How do I unencrypt an encrypted EBS volume in Linux?
Last updated: 2022-07-20
I want to unencrypt an Amazon Elastic Block Store (Amazon EBS) volume in Linux that was encrypted using a default AWS Key Management Service (AWS KMS) key or a custom KMS key. How do I do this?
You can copy an encrypted volume to a new, unencrypted volume using a temporary Amazon Elastic Compute Cloud (Amazon EC2) Linux instance. You can then attach the unencrypted volume to your original instance.
Note: The following resolution uses a root volume as an example. You can also perform these steps on a secondary volume.
1. Create a snapshot of the encrypted root volume, or create an AMI of the instance with the encrypted volume. Use snapshots and AMIs to provide backups for your resources before performing any major tasks.
2. Open the Amazon EC2 console.
4. In the Description tab, under Root device, choose the root volume. Then, choose the EBS ID. Note your root device's name.
Note: The root device differs by AMI. For example, Amazon Linux 1 and 2 use /dev/xvda. Other distributions, such as Ubuntu 14, 16, 18, CentOS7, and RHEL 7.5, use /dev/sda1.
5. Choose Actions, Detach Volume, and then choose Yes, Detach. Note the Availability Zone.
6. Launch a rescue instance with a similar OS and in the same Availability Zone as the original instance.
7. After the rescue instance launches, choose Volumes from the navigation pane. Then, select the detached, encrypted root volume.
8. Choose Actions, Attach Volume.
9. Choose the rescue instance ID ( id-xxxx), and attach the encrypted volume at /dev/xvdf or /dev/sdf.
10. Create a new, unencrypted volume in the same Availability Zone as the original, encrypted volume.
Important: To avoid data loss, confirm that your new volume size is larger than the size of the encrypted volume.
11. Attach the new, unencrypted volume to the rescue instance as /dev/xvdg or /dev/sdg.
12. Connect to the rescue instance and confirm the presence of the root device and both attached volumes using the lsblk command.
$lsblk NAME MAJ:MIN RM SIZE RO TYPE MOUNTPOINT xvda 202:0 0 8G 0 disk └─xvda1 202:1 0 8G 0 part / xvdf 202:80 0 8G 0 disk └─xvdf1 202:81 0 8G 0 part xvdg 202:96 0 8G 0 disk
13. As sudoer/root, use the dd command to move the data from the original, encrypted volume (input file is /dev/xvdf) to the new, unencrypted volume (output file is /dev/xvdg).
#dd if=/dev/xvdf of=/dev/xvdg bs=4096 status=progress
Note: The data transfer time varies depending on the size and type of the volume and instance.
14. Detach the new, unencrypted volume ( /dev/xvdg) from the rescue instance.
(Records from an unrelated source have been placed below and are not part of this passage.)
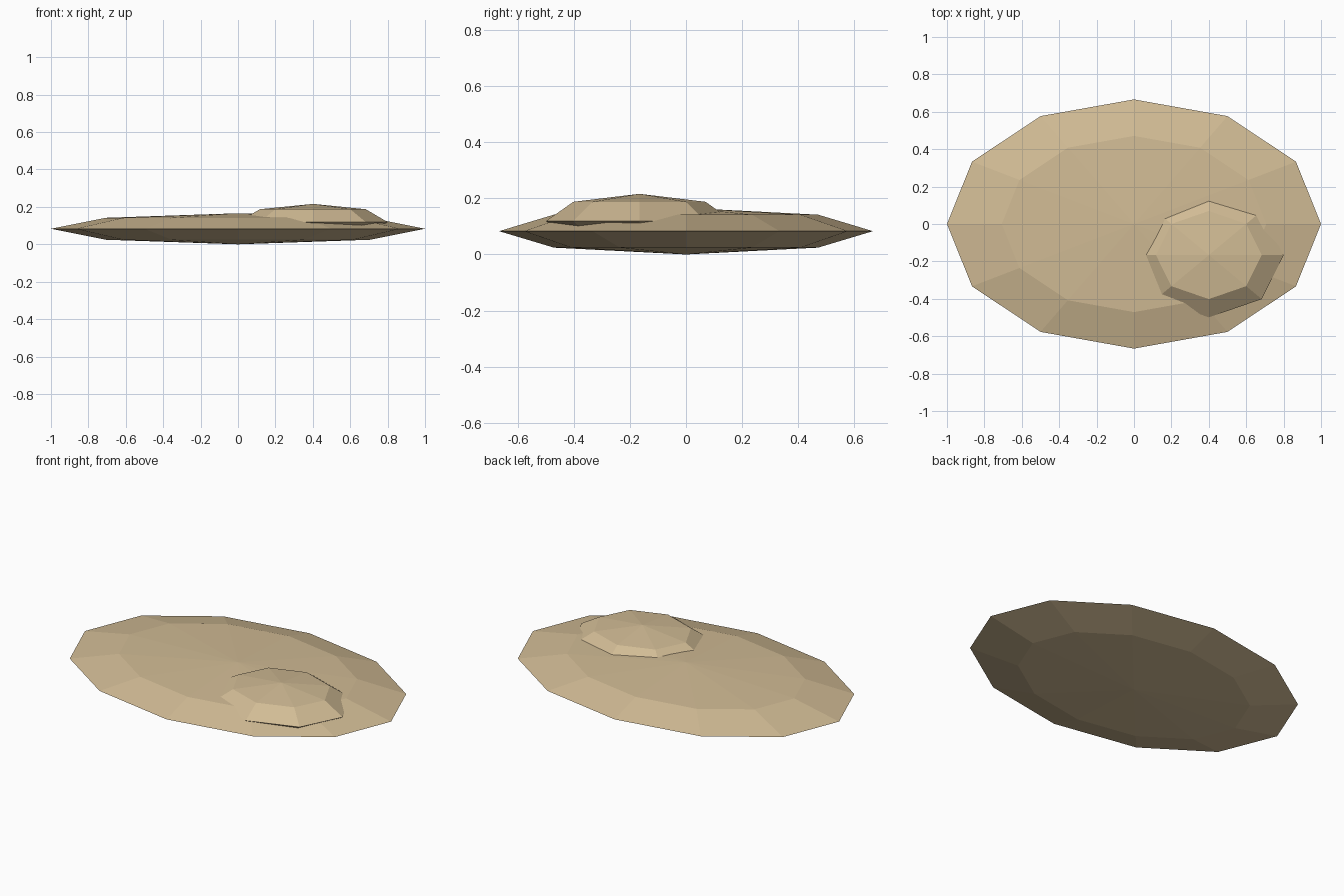
import bpy

if "Cube" in bpy.data.objects:
    bpy.data.objects.remove(bpy.data.objects["Cube"])

sand = bpy.data.materials.new("sand")
sand.diffuse_color = (0.64, 0.50, 0.30, 1)
sand.use_nodes = True
sand.node_tree.nodes["Principled BSDF"].inputs["Base Color"].default_value = sand.diffuse_color


def flattened_ball(name, segments, centre, radii):
    """Low-poly faceted ellipsoid with four rings."""
    bpy.ops.mesh.primitive_uv_sphere_add(segments=segments, ring_count=4, radius=1)
    ob = bpy.context.object
    ob.name = name
    for v in ob.data.vertices:
        v.co = [c + r * p for c, r, p in zip(centre, radii, v.co)]
    ob.data.materials.append(sand)
    bpy.ops.object.shade_flat()
    return ob


# Wide flat slab
flattened_ball("base_stone", 12, (0, 0, 0.083), (1, 0.666, 0.083))
# Smaller stone sunk into one side
flattened_ball("upper_stone", 8, (0.4, -0.166, 0.119), (0.4, 0.333, 0.097))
Then, attach it to the original instance as /dev/xvda or /dev/sda1.
15. Connect to the original instance to confirm that the instance reads the new, unencrypted (copied) root volume.
16. To be sure that the root volume is now unencrypted, select the original instance in the Amazon EC2 console, and then view the volume’s properties.
Note: You might need to reboot or stop and start the instance to register the partition changes to the kernel.
17. Repeat the process for any other encrypted volumes on the original instance to create "cloned" volumes that are unencrypted.
18. Shut down the rescue instance after you confirm that the new, unencrypted volumes are working properly.